China Fragmenting: What’s the Deal?

Since the start of the 21st century, China has been on the rise in terms of global power. Their economic growth and global prosperity have been due to, in no short part, their incredibly smart management of State Capitalism in order to maximise the development of government industries with a whole economy sending money out to infrastructure projects and it all filtering back into the government’s wallets. This begs the question of ethics – is what they are doing right, especially considering the treatment of Uyghur Muslims and Tibetan territory?

China has a population density of 153 people per square kilometer, though still, approximately 39% of the population lives in rural areas. The top 30 most populous cities in China have populations greater than 3 million1. These highly populated cities are all quite far east; the population density of the Xinjiang and Tibet regions being significantly less dense. China still maintains sovereignty over these regions despite being significantly less populous due to quite shady tactics used to prevent loss of land. If Xinjiang or Tibet were to gain independence, China would lose an incredible amount of land as well as legitimacy worldwide.

Now comes the hypothetical. Would it be better if China lost Tibet and Xinjiang in terms of human rights, global economic trade, and general wellbeing of the people?

The “re-education” camps in China for Uyghur Muslims in the Xinjiang region have made global news as of recent raising the question of China’s ability to manage human rights within their nation. If Xinjiang gained independence from the chinese state, would they be able to function? Xinjiang relies heavily on its iron and steelworks2, which is already ahead of some other developing nations in the world. Of course, Xinjiang being reliant on other parts of China for food and other services is a major issue in the hypothetical of independence. China would most definitely not want to trade with Xinjiang if they gained independence due to the strange relationship with newly created states from old territories- such as Kosovo and Serbia. China does rely on Xinjiang’s iron and steel production for exports which would also be a major detriment to China’s overall economic status as the well-known “made in china” stamp does come from a lot of factories in these rural regions. China also possesses the power and necessary economic status to decide not to trade with Xinjiang and modern disinterest from Western countries such as the USA)in the economic behavior of China also creates greater “wiggle-room” for China’s decisions regarding a hypothetical independent Xianjing.

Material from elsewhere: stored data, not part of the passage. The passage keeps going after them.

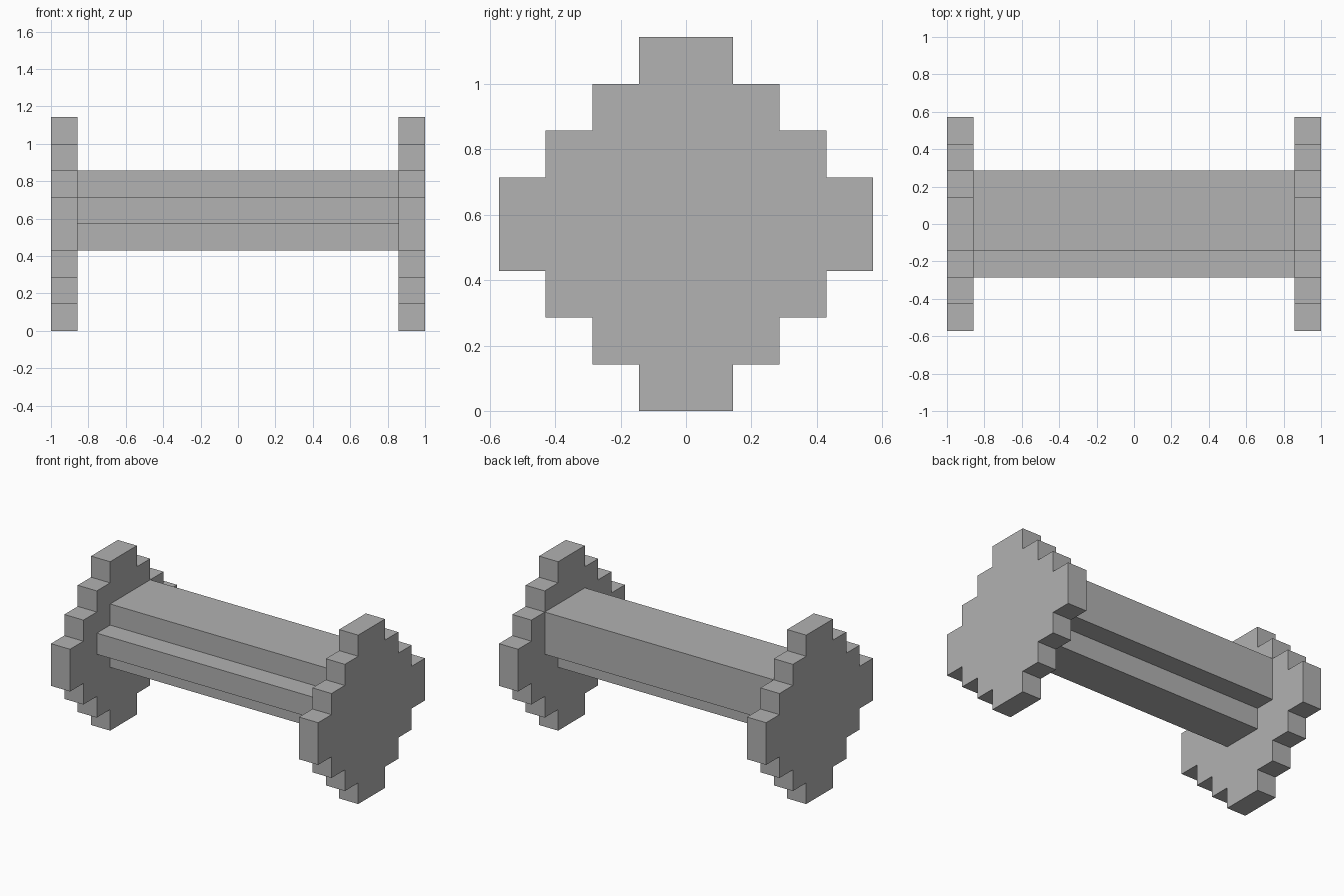
import bpy
import bmesh

cube = bpy.data.objects.get("Cube")
if cube:
    bpy.data.objects.remove(cube, do_unlink=True)

U = 1 / 7  # one block

grey = bpy.data.materials.new("plain grey")
grey.use_nodes = True
colour = (0.445, 0.445, 0.445, 1)
grey.diffuse_color = colour
grey.node_tree.nodes["Principled BSDF"].inputs["Base Color"].default_value = colour


def stepped_profile(rows):
    """Outline of stacked rows (y_min, y_max, z_min, z_max), bottom to top, in blocks."""
    right = [p for _, y, z0, z1 in rows for p in ((y, z0), (y, z1))]
    left = [p for y, _, z0, z1 in reversed(rows) for p in ((y, z1), (y, z0))]
    return right + left


def prism(name, profile, x0, x1):
    """Extrude a y-z profile along x from x0 to x1, in blocks."""
    bm = bmesh.new()
    face = bm.faces.new([bm.verts.new((x0 * U, y * U, z * U)) for y, z in profile])
    bm.normal_update()
    grown = bmesh.ops.extrude_face_region(bm, geom=[face], use_keep_orig=True)
    verts = [g for g in grown["geom"] if isinstance(g, bmesh.types.BMVert)]
    bmesh.ops.translate(bm, verts=verts, vec=((x1 - x0) * U, 0, 0))
    bmesh.ops.recalc_face_normals(bm, faces=bm.faces[:])
    mesh = bpy.data.meshes.new(name)
    bm.to_mesh(mesh)
    bm.free()
    mesh.materials.append(grey)
    obj = bpy.data.objects.new(name, mesh)
    bpy.context.collection.objects.link(obj)
    return obj


# Stepped round end plates
half_widths = [1, 2, 3, 4, 4, 3, 2, 1]
disc = [(-w, w, z, z + 1) for z, w in enumerate(half_widths) if z != 4]
disc[3] = (-4, 4, 3, 5)
prism("right_end_plate", stepped_profile(disc), -7, -6)
prism("left_end_plate", stepped_profile(disc), 6, 7)

# Bar with a ridge on the front and an undercut at the back
bar = [(-1, 1, 3, 4), (-2, 2, 4, 5), (-1, 2, 5, 6)]
bar_outline = stepped_profile(bar)
# Drop the repeated point where the back face runs straight on
bar_outline = [p for p in bar_outline if p != (2, 5)]
prism("bar", bar_outline, -6, 6)
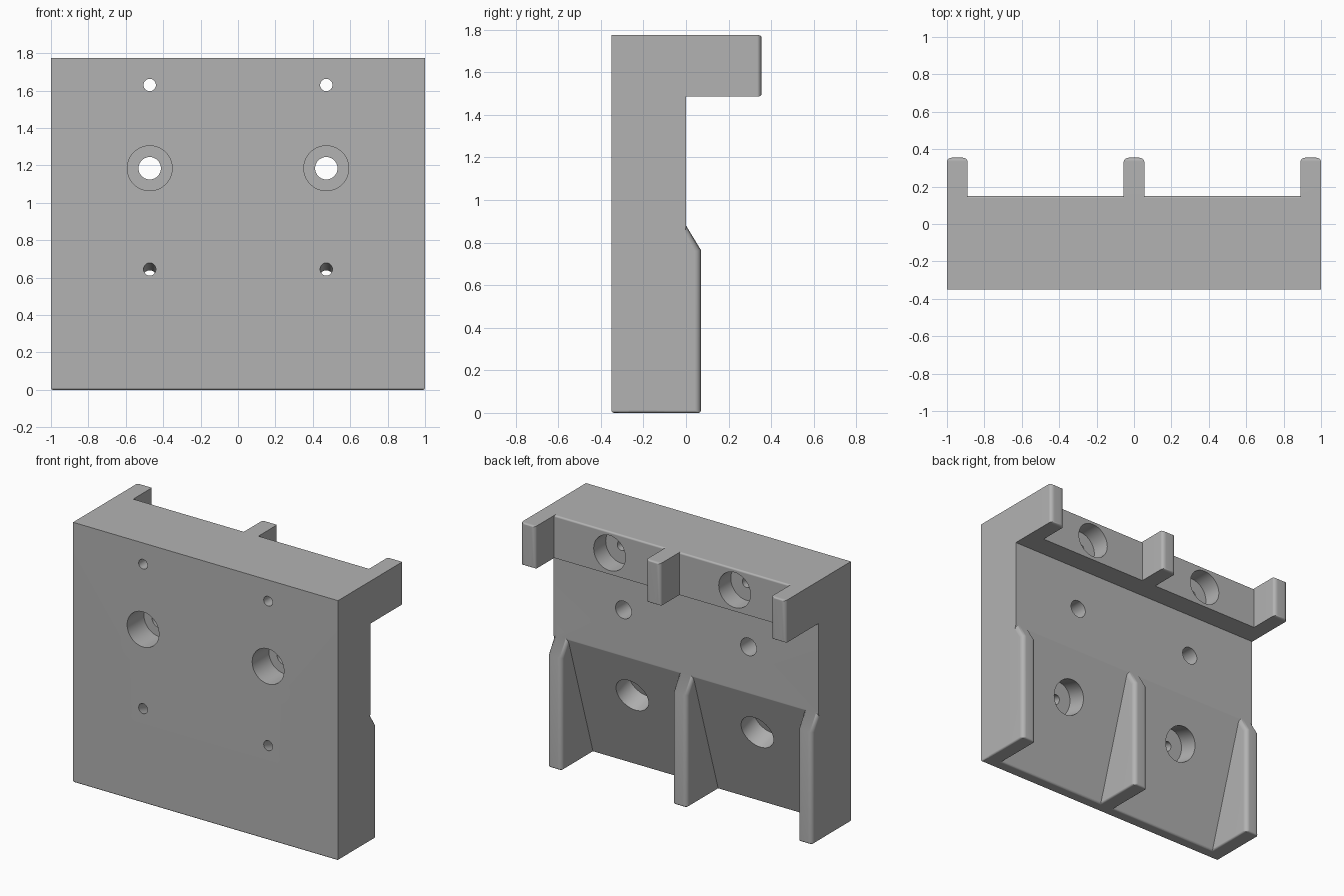
import bpy, bmesh, math
from mathutils import Vector

if "Cube" in bpy.data.objects:
    bpy.data.objects.remove(bpy.data.objects["Cube"])

grey = bpy.data.materials.new("plain grey")
grey.use_nodes = True
COLOUR = (0.45, 0.45, 0.45, 1)
grey.diffuse_color = COLOUR
grey.node_tree.nodes["Principled BSDF"].inputs["Base Color"].default_value = COLOUR

FILLET, SOFT = 0.03, 0.012


def activate(ob):
    bpy.ops.object.select_all(action="DESELECT")
    ob.select_set(True)
    bpy.context.view_layer.objects.active = ob


def apply(ob, mod):
    activate(ob)
    bpy.ops.object.modifier_apply(modifier=mod.name)


def prism(name, profile, x0, x1, weight):
    """Extrude a (y, z) profile along x, rounding edges by a weight rule."""
    bm = bmesh.new()
    face = bm.faces.new([bm.verts.new((x0, y, z)) for y, z in profile])
    ext = bmesh.ops.extrude_face_region(bm, geom=[face])["geom"]
    for v in ext:
        if isinstance(v, bmesh.types.BMVert):
            v.co.x = x1
    bmesh.ops.recalc_face_normals(bm, faces=bm.faces)
    me = bpy.data.meshes.new(name)
    bm.to_mesh(me)
    bm.free()
    me.materials.append(grey)
    ob = bpy.data.objects.new(name, me)
    bpy.context.collection.objects.link(ob)
    attr = me.attributes.new("bevel_weight_edge", "FLOAT", "EDGE")
    for e in me.edges:
        a, b = (me.vertices[i].co for i in e.vertices)
        attr.data[e.index].value = weight(a, b)
    bev = ob.modifiers.new("round", "BEVEL")
    bev.limit_method, bev.width, bev.segments = "WEIGHT", FILLET, 4
    apply(ob, bev)
    return ob


def combine(ob, other, operation):
    mod = ob.modifiers.new("combine", "BOOLEAN")
    mod.operation, mod.solver, mod.object = operation, "EXACT", other
    apply(ob, mod)
    bpy.data.objects.remove(other)


def bore(ob, x, start, direction, radius, length):
    """Drill a cylinder centred on a (y, z) start point."""
    d = Vector((0, *direction)).normalized()
    p = Vector((x, *start)) + d * length / 2
    bpy.ops.mesh.primitive_cylinder_add(
        vertices=48, radius=radius, depth=length, location=p,
        rotation=d.to_track_quat("Z", "Y").to_euler())
    cutter = bpy.context.object
    cutter.data.materials.append(grey)
    combine(ob, cutter, "DIFFERENCE")


# Block with a recessed back, an undercut slope and a top bar
def block_weight(a, b):
    bottom = max(a.z, b.z) < 0.001
    bar_lip = min(a.y, b.y) > 0.14 and min(a.z, b.z) > 1.7
    return SOFT / FILLET if bottom or bar_lip else 0


bracket = prism("mounting_block",
                [(-.35, 0), (-.27, 0), (0, .87), (0, 1.485), (.15, 1.485),
                 (.15, 1.775), (-.35, 1.775)], -1, 1, block_weight)


# Ribs and prongs have full fillets down the tip and softer ends
def rib_weight(a, b):
    if max(a.z, b.z) < 0.001:
        return SOFT / FILLET
    along_x = abs(a.x - b.x) > 0.01
    at_tip = a.y + b.y > -0.01 and max(a.y, b.y) > 0.06 and min(a.y, b.y) > -0.08
    on_side = not along_x and max(a.z, b.z) < 1 and min(a.y, b.y) > -0.08
    return 0 if along_x else float(at_tip and on_side)


def prong_weight(a, b):
    if min(a.y, b.y) < 0.3:
        return 0
    return SOFT / FILLET if abs(a.x - b.x) > 0.01 else 1


for x0, x1 in ((-1, -.89), (-.055, .055), (.89, 1)):
    rib = prism("lower_rib", [(-.31, 0), (.07, 0), (.07, .765), (-.07, .995),
                              (-.31, .995)], x0, x1, rib_weight)
    combine(bracket, rib, "UNION")
    prong = prism("upper_prong", [(.05, 1.485), (.355, 1.485), (.355, 1.775),
                                  (.05, 1.775)], x0, x1, prong_weight)
    combine(bracket, prong, "UNION")

# Screw holes: straight top, front-countersunk middle, tilted bottom
tilt = Vector((.87, -.27)).normalized()
for x in (-.472, .472):
    bore(bracket, x, (-.5, 1.63), (1, 0), .033, 1)
    bore(bracket, x, (.02, 1.63), (1, 0), .12, .4)
    bore(bracket, x, (-.5, 1.185), (1, 0), .06, .8)
    bore(bracket, x, (-.5, 1.185), (1, 0), .12, .33)
    front = Vector((-.35, .645))
    bore(bracket, x, front - tilt * .1, tilt, .033, .6)
    bore(bracket, x, front + tilt * .125, tilt, .12, .5)

activate(bracket)
bpy.ops.object.shade_smooth_by_angle(angle=math.radians(35))
normals = bracket.modifiers.new("even shading", "WEIGHTED_NORMAL")
normals.keep_sharp = True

The most important aspect of Xinjiang’s independence would be the muslim majority and the new national language of Uyghur. Though Mandarin is being taught in schools and remains the majority language in China, the Uyghur language is still spoken amongst other minority languages like Cantonese, Tibetan, and even Korean in some parts3.

If China were to fragment, how would this impact the world at large? China is a major global player in the economy which is due largely to its rampant exploitation of its territory, population, and cultural breadth throughout Southeast Asia. While the Chinese market dominance would quickly dissipate given Xinjiang’s importance in steelworking, China would still hold a great part of the global market share. The sheer population of China (still in Urban areas and not in Xinjiang or Tibet) still accounts for approximately 800 million people1 which would make it an enormous global trader in terms of labour. While the economic behaviour of China is sometimes placed in the back-seat due to the prominence of the re-education camps, it is still important to consider the ramifications of a fragmenting China especially because of the Chinese history regarding fragmentation of ideologies and regimes such as the conflict between Legalism, Confucianism, and Daoism.

Should China be split by foreign intervention? Should it decide if it wants to uphold the legalistic administration currently in place? How does the cultural diversity region-wide affect the thoughts and experiences of the Chinese people? I leave these questions to the reader to think about and to consider the future ramifications of a fragmented China.